"We are monitoring the situation as it unfolds in Iran, but we, like the rest of the world, are waiting and watching to see what the Iranian people decide," Clinton said in Ontario, Canada.
The White House also released a two-sentence statement praising "the vigorous debate and enthusiasm that this election generated, particularly among young Iranians," but also expressing concern over "reports of irregularities."
Joe Biden, the US vice president, said on Sunday that the US would continue with its policy of reaching out to Tehran, with the aim of preventing it from creating nuclear weapons, to which Iran has not yet responded.
Biden said that not enough information was known to say whether the election was fair, but added: "You know I have doubts."
Lawrence Cannon, Canada's foreign affairs minister, said his country was also "deeply concerned" by reports of irregularities in the election.
Frank-Walter Steinmeier, the German foreign minister, said the "course of the election in Iran raises many questions".
He said he had summoned the Iranian ambassador to explain the events following the election.
"I have today, with some European colleagues, already told Iran to immediately make clear whether the election results announced can be taken seriously or not," he said.
In the Netherlands, about 200 demonstrators protested against the vote outside the Iranian embassy in The Hague.
Maxime Verhagen, the Dutch foreign minister, said in a statement that "it seems certain that measures were taken to influence the ballot, such as limiting access to the Internet and blocking the sending of text messages".
In the UK, several hundred Iranians demonstrated in front of the Iranian consulate in London on Saturday, chanting pro-Mousavi slogans and holding up signs that read, "where is my vote?"
"The result is truth-less, it's baseless. Nobody around Iran can say that this result is okay or acceptable for us," one demonstrator said.
David Miliband, Britain's foreign secretary, said he expected the Iranian authorities to address allegations of vote fraud.
"Our priority is that Iran engages with the concerns of the world community, above all on the issue of nuclear proliferation," he said.
The European Union also expressed concern about the alleged fraud, but said it intended to resume dialogue with Tehran over its disputed nuclear programme.
In a statement, the Czech EU presidency noted the re-election of Ahmadinejad for a second four-year term, but also said it was concerned about the violence that has gripped Tehran following the announcement of the official results.
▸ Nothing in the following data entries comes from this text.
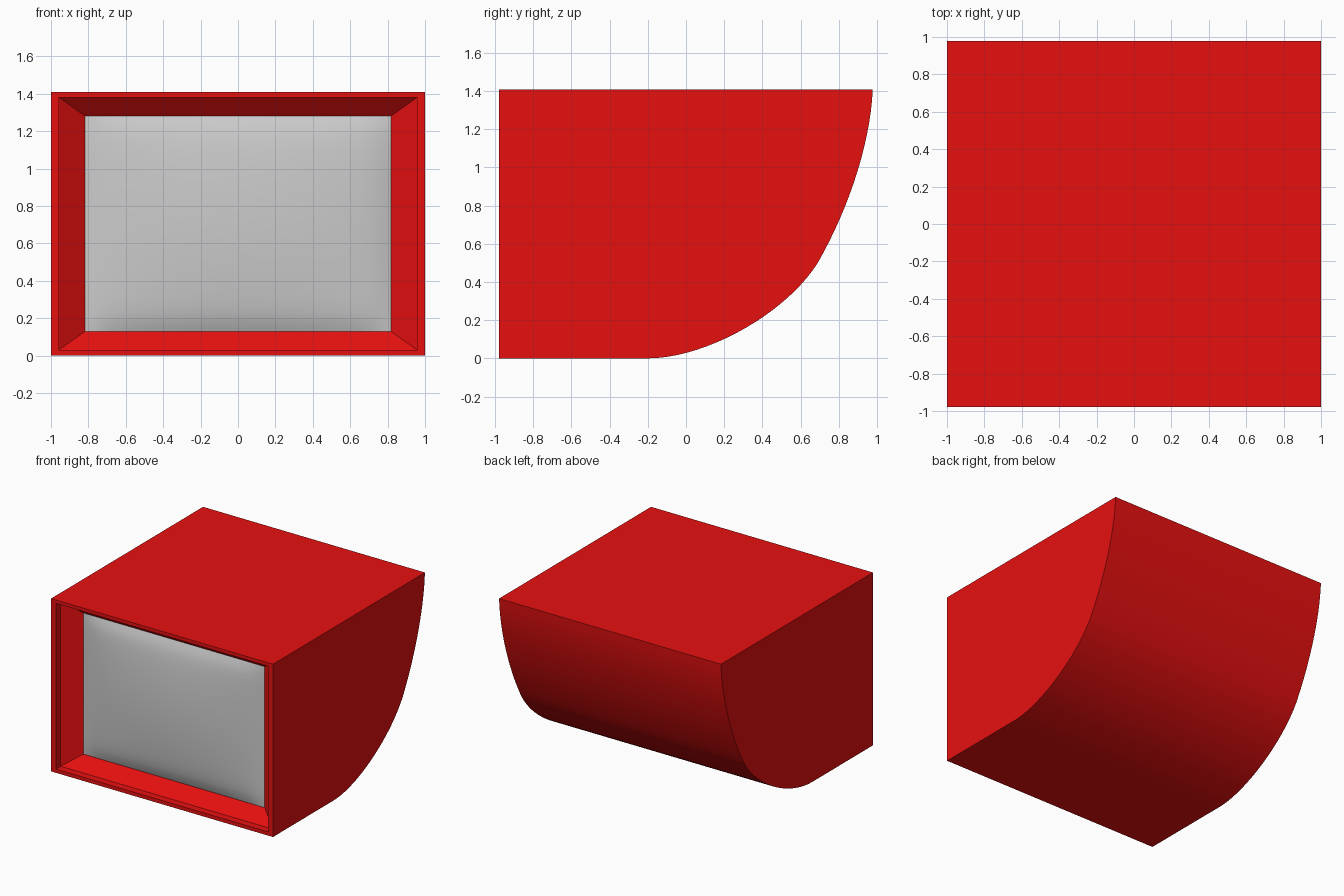
import bpy, bmesh
from mathutils import Vector
from mathutils.geometry import interpolate_bezier

if "Cube" in bpy.data.objects:
    bpy.data.objects.remove(bpy.data.objects["Cube"])

FRONT, BACK, TOP = -0.978, 0.978, 1.408


def finish(bm, name, angle):
    bmesh.ops.recalc_face_normals(bm, faces=bm.faces)
    mesh = bpy.data.meshes.new(name)
    bm.to_mesh(mesh)
    bm.free()
    obj = bpy.data.objects.new(name, mesh)
    bpy.context.collection.objects.link(obj)
    bpy.ops.object.select_all(action='DESELECT')
    obj.select_set(True)
    bpy.context.view_layer.objects.active = obj
    bpy.ops.object.shade_smooth_by_angle(angle=angle)
    return obj


# Side profile (y, z): flat base, curved belly sweeping up to the back
def curve(a, b, c, d, n):
    return interpolate_bezier(Vector(a), Vector(b), Vector(c), Vector(d), n)


lower = curve((-0.2, 0), (0.1, 0), (0.52, 0.23), (0.69, 0.5), 20)
upper = curve((0.69, 0.5), (0.85, 0.78), (0.965, 1.12), (BACK, TOP), 16)
profile = [Vector((FRONT, 0))] + lower + upper[1:] + [Vector((FRONT, TOP))]

# Cabinet shell
bm = bmesh.new()
left, right = [[bm.verts.new((x, p[0], p[1])) for p in profile] for x in (-1, 1)]
bm.faces.new(left)
bm.faces.new(right)
for i in range(len(profile) - 1):
    bm.faces.new((left[i], left[i + 1], right[i + 1], right[i]))

# Front frame: rim, straight step, sloped bezel, closed behind the screen
ring = [left[0], right[0], right[-1], left[-1]]
for hx, z0, z1, depth in ((0.957, 0.03, 1.38, 0), (0.957, 0.03, 1.38, 0.06),
                          (0.817, 0.13, 1.28, 0.155), (0.817, 0.13, 1.28, 0.20)):
    nxt = [bm.verts.new((x, FRONT + depth, z))
           for x, z in ((-hx, z0), (hx, z0), (hx, z1), (-hx, z1))]
    for i in range(4):
        j = (i + 1) % 4
        bm.faces.new((ring[i], ring[j], nxt[j], nxt[i]))
    ring = nxt
bm.faces.new(ring)
cabinet = finish(bm, "cabinet", 0.45)

red = bpy.data.materials.new("red")
red.diffuse_color = (0.8, 0.005, 0.005, 1)
red.use_nodes = True
red.node_tree.nodes["Principled BSDF"].inputs["Base Color"].default_value = red.diffuse_color
cabinet.data.materials.append(red)

# Domed screen glass: gentle bulge with a rounder drop near its edges
bm = bmesh.new()
bmesh.ops.create_grid(bm, x_segments=32, y_segments=24, size=1)
for v in bm.verts:
    u, w = v.co.x, v.co.y
    bulge = 0.045 * (1 - u * u) * (1 - w * w) + 0.025 * (1 - u ** 10) * (1 - w ** 10)
    v.co = (u * 0.817, FRONT + 0.157 - bulge, 0.705 + w * 0.575)
screen = finish(bm, "screen", 0.8)
if screen.data.polygons[0].normal.y > 0:
    screen.data.flip_normals()
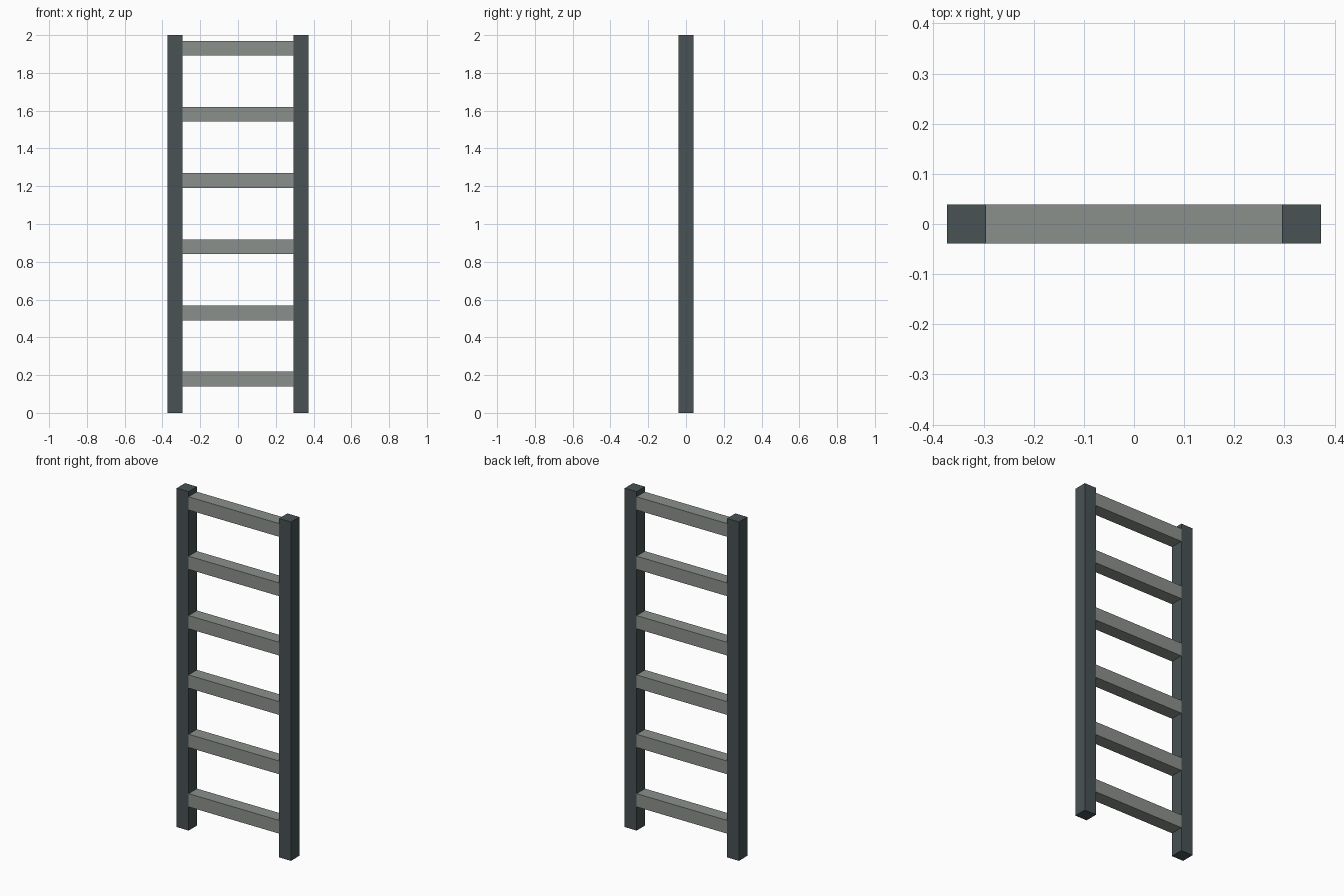
import bpy

if "Cube" in bpy.data.objects:
    bpy.data.objects.remove(bpy.data.objects["Cube"])

POST = 0.078          # square section of the rails
HALF_WIDTH = 0.373    # outer half width of the ladder
HEIGHT = 2.0


def material(name, color):
    mat = bpy.data.materials.new(name)
    mat.diffuse_color = (*color, 1)
    mat.use_nodes = True
    mat.node_tree.nodes["Principled BSDF"].inputs["Base Color"].default_value = mat.diffuse_color
    return mat


def box(name, center, size, mat):
    bpy.ops.mesh.primitive_cube_add(size=1, location=center)
    ob = bpy.context.object
    ob.name = name
    ob.scale = size
    bpy.ops.object.transform_apply(location=False, rotation=False, scale=True)
    ob.data.materials.append(mat)
    return ob


dark = material("dark_slate", (0.065, 0.084, 0.089))
grey = material("grey_green", (0.26, 0.28, 0.26))

# Upright side rails
for side, label in ((-1, "left"), (1, "right")):
    box(f"{label}_rail", (side * (HALF_WIDTH - POST / 2), 0, HEIGHT / 2),
        (POST, POST, HEIGHT), dark)

# Evenly spaced square rungs, let into both rails
for i in range(6):
    box(f"rung_{i + 1}", (0, 0, 0.179 + i * 0.3504),
        (2 * HALF_WIDTH - 0.004, POST - 0.0005, POST), grey)
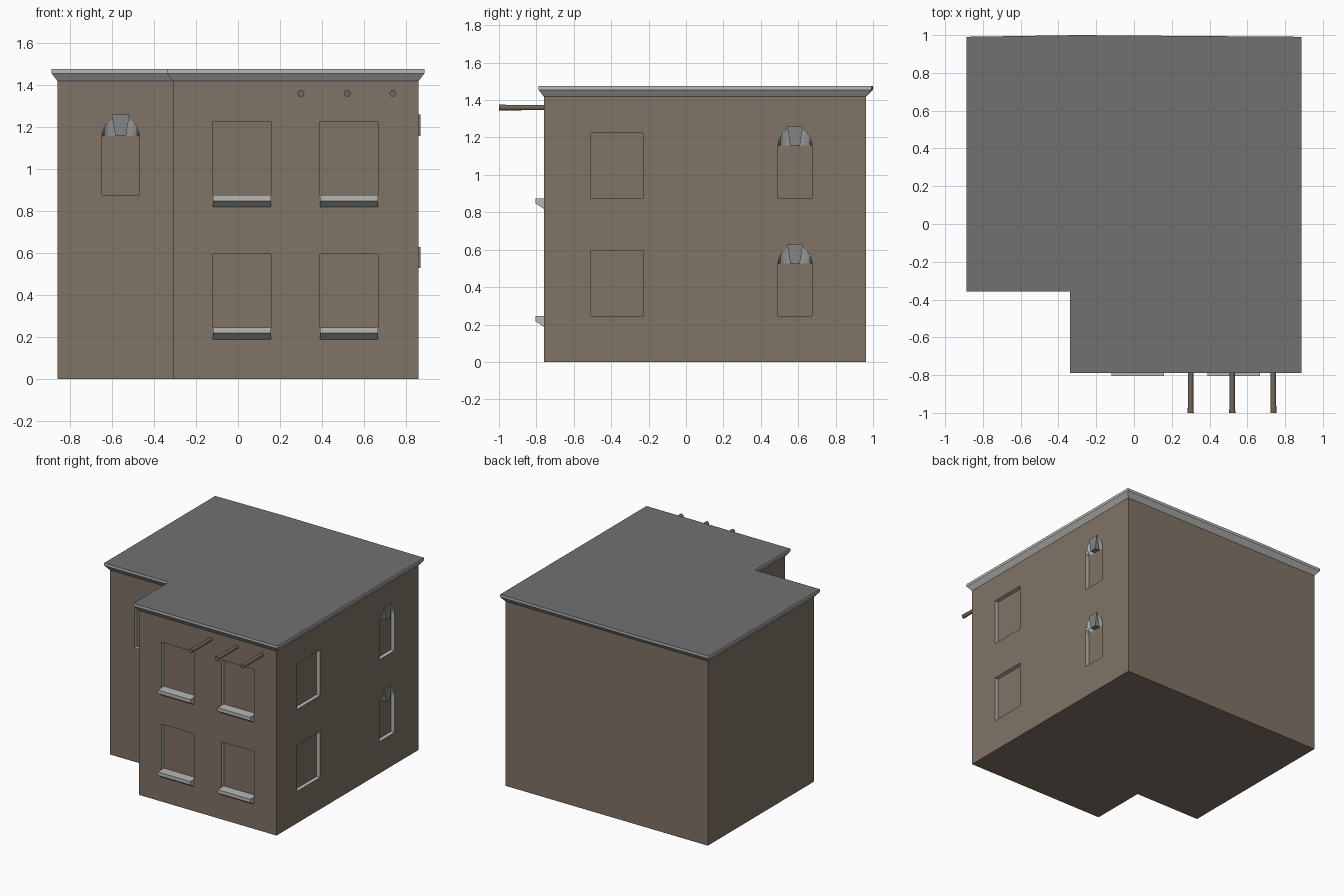
import bpy, bmesh, math
from mathutils import Vector

if "Cube" in bpy.data.objects:
    bpy.data.objects.remove(bpy.data.objects["Cube"])


def material(name, rgb):
    m = bpy.data.materials.new(name)
    m.diffuse_color = (*rgb, 1)
    m.use_nodes = True
    m.node_tree.nodes["Principled BSDF"].inputs["Base Color"].default_value = m.diffuse_color
    return m


ADOBE = material("adobe_brown", (0.215, 0.172, 0.132))
TRIM = material("light_trim", (0.48, 0.48, 0.47))
ROOF = material("roof_grey", (0.165, 0.165, 0.165))
STONE = material("keystone_grey", (0.23, 0.24, 0.24))
WOOD = material("beam_brown", (0.17, 0.13, 0.095))

# A wall is (horizontal axis, plane position); 'x' walls face -y, 'y' walls face +x
FRONT, NOTCH, RIGHT = ("x", -0.76), ("x", -0.33), ("y", 0.86)
DEPTH = 0.03


def on_wall(wall, u, z, out):
    axis, plane = wall
    return Vector((u, plane - out, z)) if axis == "x" else Vector((plane + out, u, z))


def finish(bm, name, mats):
    bmesh.ops.recalc_face_normals(bm, faces=bm.faces[:])
    me = bpy.data.meshes.new(name)
    bm.to_mesh(me)
    bm.free()
    for m in mats:
        me.materials.append(m)
    ob = bpy.data.objects.new(name, me)
    bpy.context.collection.objects.link(ob)
    return ob


def loft(bm, rings, side=0, first=0, last=0):
    """Skin closed rings of points and cap both ends."""
    vs = [[bm.verts.new(p) for p in r] for r in rings]
    n = len(vs[0])
    faces = []
    for a, b in zip(vs, vs[1:]):
        for i in range(n):
            j = (i + 1) % n
            f = bm.faces.new((a[i], a[j], b[j], b[i]))
            f.material_index = side
            faces.append(f)
    for ring, mi in ((vs[0], first), (vs[-1], last)):
        f = bm.faces.new(ring)
        f.material_index = mi
        faces.append(f)
    return faces


# Floor plan, grown outward by d
def plan(d, z, bow=0.0):
    return [Vector(p) for p in (
        (-0.31 - d, -0.76 - d, z), (0.86 + d, -0.76 - d, z), (0.86 + d, 0.963 + d, z),
        (-0.3, 0.963 + d + bow, z), (-0.86 - d, 0.963 + d, z),
        (-0.86 - d, -0.33 - d, z), (-0.31 - d, -0.33 - d, z))]


# Walls
bm = bmesh.new()
loft(bm, [plan(0, 0), plan(0, 1.42)])
walls = finish(bm, "walls", [ADOBE, TRIM])

# Window recess cutters: pale reveals, wall-coloured back
bm = bmesh.new()


def recess(wall, u0, u1, z0, z1, arched=False):
    pts = [(u0, z0), (u1, z0), (u1, z1)]
    if arched:
        c, r = (u0 + u1) / 2, (u1 - u0) / 2
        pts += [(c + r * math.cos(a), z1 + r * math.sin(a))
                for a in (math.pi * k / 12 for k in range(1, 12))]
    pts.append((u0, z1))
    rings = [[on_wall(wall, u, z, out) for u, z in pts] for out in (0.03, 0.0)]
    # the arched head slopes back to a flat lintel line
    rings.append([on_wall(wall, u, min(z, z1), -DEPTH) for u, z in pts])
    loft(bm, rings, side=1)


for z in (0.245, 0.875):
    for u in (-0.12, 0.39):
        recess(FRONT, u, u + 0.278, z, z + 0.35)
    recess(RIGHT, -0.51, -0.23, z, z + 0.35)
    recess(RIGHT, 0.492, 0.674, z, z + 0.282, True)
recess(NOTCH, -0.648, -0.47, 0.875, 1.157, True)
bmesh.ops.triangulate(bm, faces=[f for f in bm.faces if len(f.verts) == 4])
cutter = finish(bm, "window_cutter", [ADOBE, TRIM])
cutter.hide_render = True

mod = walls.modifiers.new("windows", "BOOLEAN")
mod.operation = "DIFFERENCE"
mod.solver = "EXACT"
mod.object = cutter
dg = bpy.context.evaluated_depsgraph_get()
cut_mesh = bpy.data.meshes.new_from_object(walls.evaluated_get(dg))
walls.modifiers.clear()
walls.data = cut_mesh
bpy.data.objects.remove(cutter)

# Flared cornice with flat roof on top
bm = bmesh.new()
loft(bm, [plan(0, 1.418), plan(0.028, 1.455, 0.008), plan(0.028, 1.475, 0.009)], last=1)
finish(bm, "cornice_and_roof", [TRIM, ROOF])

# Sills: wedge profile run along the window width
profile = [(-0.01, 0.0), (0.045, 0.0), (0.045, -0.027), (0.0, -0.057), (-0.01, -0.057)]
for z in (0.245, 0.875):
    for u in (-0.12, 0.39):
        bm = bmesh.new()
        loft(bm, [[on_wall(FRONT, uu, z + dz, o) for o, dz in profile] for uu in (u, u + 0.278)])
        finish(bm, "window_sill", [TRIM])

# Tapered keystones over arched windows
for wall, c, z in ((RIGHT, 0.583, 0.527), (RIGHT, 0.583, 1.157), (NOTCH, -0.559, 1.157)):
    bm = bmesh.new()
    shape = [(-0.026, 0), (0.026, 0), (0.042, 0.102), (-0.042, 0.102)]
    loft(bm, [[on_wall(wall, c + u, z + dz, o) for u, dz in shape] for o in (-DEPTH, 0.009)])
    finish(bm, "keystone", [STONE])

# Projecting roof beams
for x in (0.3, 0.52, 0.738):
    bm = bmesh.new()
    loft(bm, [[Vector((x + r * math.cos(a), y, 1.36 + r * math.sin(a)))
               for a in (math.tau * k / 12 for k in range(12))]
              for y, r in ((-0.74, 0.014), (-0.95, 0.0145), (-1.0, 0.0165))])
    beam = finish(bm, "roof_beam", [WOOD])
    for f in beam.data.polygons:
        f.use_smooth = len(f.vertices) == 4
"The presidency hopes that the outcome of the presidential elections will bring the opportunity to resume dialogue on the nuclear issue and clear up the Iranian position in this regard," the EU statement said.
France said that it was monitoring the situation closely.
Bernard Kouchner, France's foreign minister, criticised the Iranian security forces' "somewhat brutal crackdown" on protesters which he said "could leave lasting scars".
Israel has for years expressed concern about Iran, warning it could be building a nuclear weapon.
Danny Ayalon, Israel's deputy foreign minister, said: "The re-election of Ahmadinejad demonstrates the increasing Iranian threat."
Amr Moussa, the Arab League chief, said he hoped Ahmadinejad's second term would boost co-operation to achieve peace and rid the region of weapons of mass
"I believe the situation could move in the direction of quieter talks and understanding. Dialogue is the name of the game," he said.
Iraq's government said it hoped the Iranian leader would seek reconciliation with other countries to promote peace in the region.
Iraq's Shia-led government faces a delicate balancing act in maintaining close ties to both the US and Iran.
Meanwhile, Afghanistan and Pakistan, two important US allies and both neighbours of Iran, made official statements of congratulation to Ahmadinejad.